= Source data =

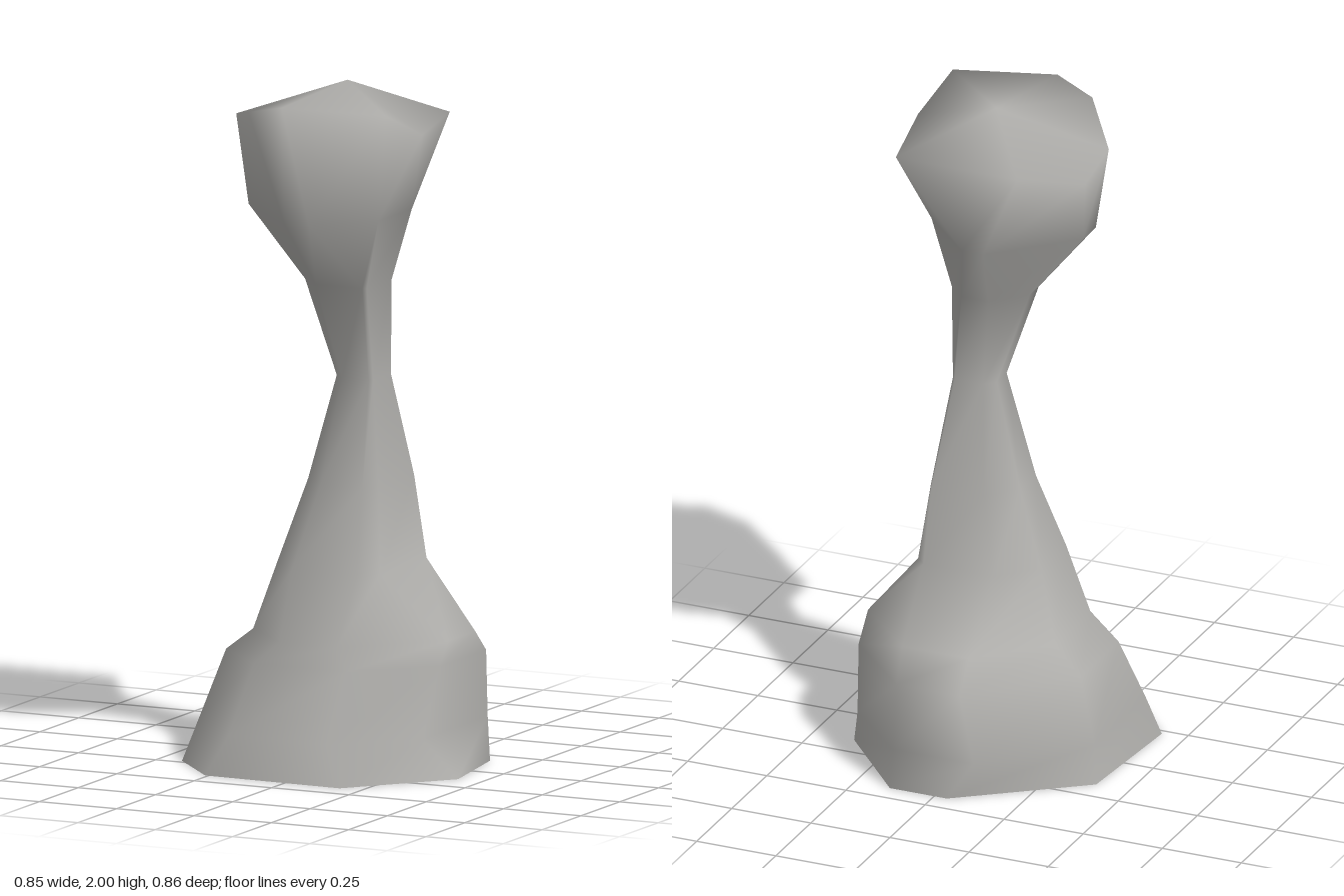
import * as THREE from 'three';

// Eight-sided cross-section at height y: a box x0..x1, z0..z1 whose corners are
// cut where x+z = frontLeft, x-z = backLeft, z-x = frontRight, -x-z = backRight
function cutBox([y, x0, x1, z0, z1, frontLeft, backLeft, frontRight, backRight]) {
  return [
    [backLeft + z0, y, z0], [x1, y, x1 - backLeft],
    [x1, y, frontLeft - x1], [frontLeft - z1, y, z1],
    [z1 - frontRight, y, z1], [x0, y, x0 + frontRight],
    [x0, y, -backRight - x0], [-backRight - z0, y, z0],
  ];
}

export function createModel() {
  const group = new THREE.Group();
  group.name = 'rockPillar';
  const stone = new THREE.MeshStandardMaterial({ color: 0xb0afac, side: THREE.DoubleSide });
  stone.name = 'grey stone';

  // Irregular foot, open underneath
  const foot = [
    [0.14, 0, -0.435], [0.37, 0, -0.17], [0.42, 0, 0.135], [0.18, 0, 0.42],
    [-0.26, 0, 0.41], [-0.425, 0, 0.23], [-0.395, 0, -0.17], [-0.04, 0, -0.435],
  ];
  // Ledge, then the neck that narrows and widens again below the head
  const body = [
    [0.12, -0.385, 0.335, -0.425, 0.4, 0.53, 0.56, 0.59, 0.545],
    [0.32, -0.335, 0.345, -0.41, 0.305, 0.45, 0.54, 0.46, 0.48],
    [0.39, -0.24, 0.355, -0.3, 0.31, 0.425, 0.46, 0.38, 0.35],
    [0.59, -0.165, 0.19, -0.15, 0.23, 0.37, 0.31, 0.3, 0.21],
    [0.83, -0.1, 0.15, -0.125, 0.145, 0.26, 0.27, 0.165, 0.145],
    [1.14, -0.01, 0.12, -0.04, 0.095, 0.205, 0.15, 0.07, 0.02],
    [1.42, -0.1, 0.13, -0.07, 0.155, 0.275, 0.145, 0.185, 0.08],
    [1.63, -0.27, 0.19, -0.2, 0.34, 0.38, 0.215, 0.38, 0.25],
  ].map(cutBox);
  // Tilted rim of the head
  const rim = [
    [0.225, 1.89, -0.2], [0.297, 1.88, 0.12], [0.26, 1.96, 0.285], [-0.04, 1.97, 0.355],
    [-0.17, 1.94, 0.31], [-0.315, 1.89, 0.1], [-0.307, 1.84, -0.05], [-0.16, 1.89, -0.205],
  ];

  // Skin between the cross-sections, closed by a low peak
  const rings = [foot, ...body, rim];
  const n = foot.length;
  const peak = rings.length * n;
  const index = [];
  rings.forEach((ring, r) => {
    for (let i = 0; i < n; i++) {
      const a = r * n + i;
      const b = r * n + (i + 1) % n;
      if (ring === rim) index.push(a, peak, b);
      else index.push(a, a + n, b, b, a + n, b + n);
    }
  });
  const points = [...rings.flat(), [0, 2, 0.01]];
  const geometry = new THREE.BufferGeometry();
  geometry.setAttribute('position', new THREE.Float32BufferAttribute(points.flat(), 3));
  geometry.setIndex(index);
  geometry.computeVertexNormals();

  const pillar = new THREE.Mesh(geometry, stone);
  pillar.name = 'pillar';
  group.add(pillar);
  return group;
}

= What this task involves =
Find every line in the records that contains the word "index"; copy those lines.

= Task output =
  const index = [];
      if (ring === rim) index.push(a, peak, b);
      else index.push(a, a + n, b, b, a + n, b + n);
  geometry.setIndex(index);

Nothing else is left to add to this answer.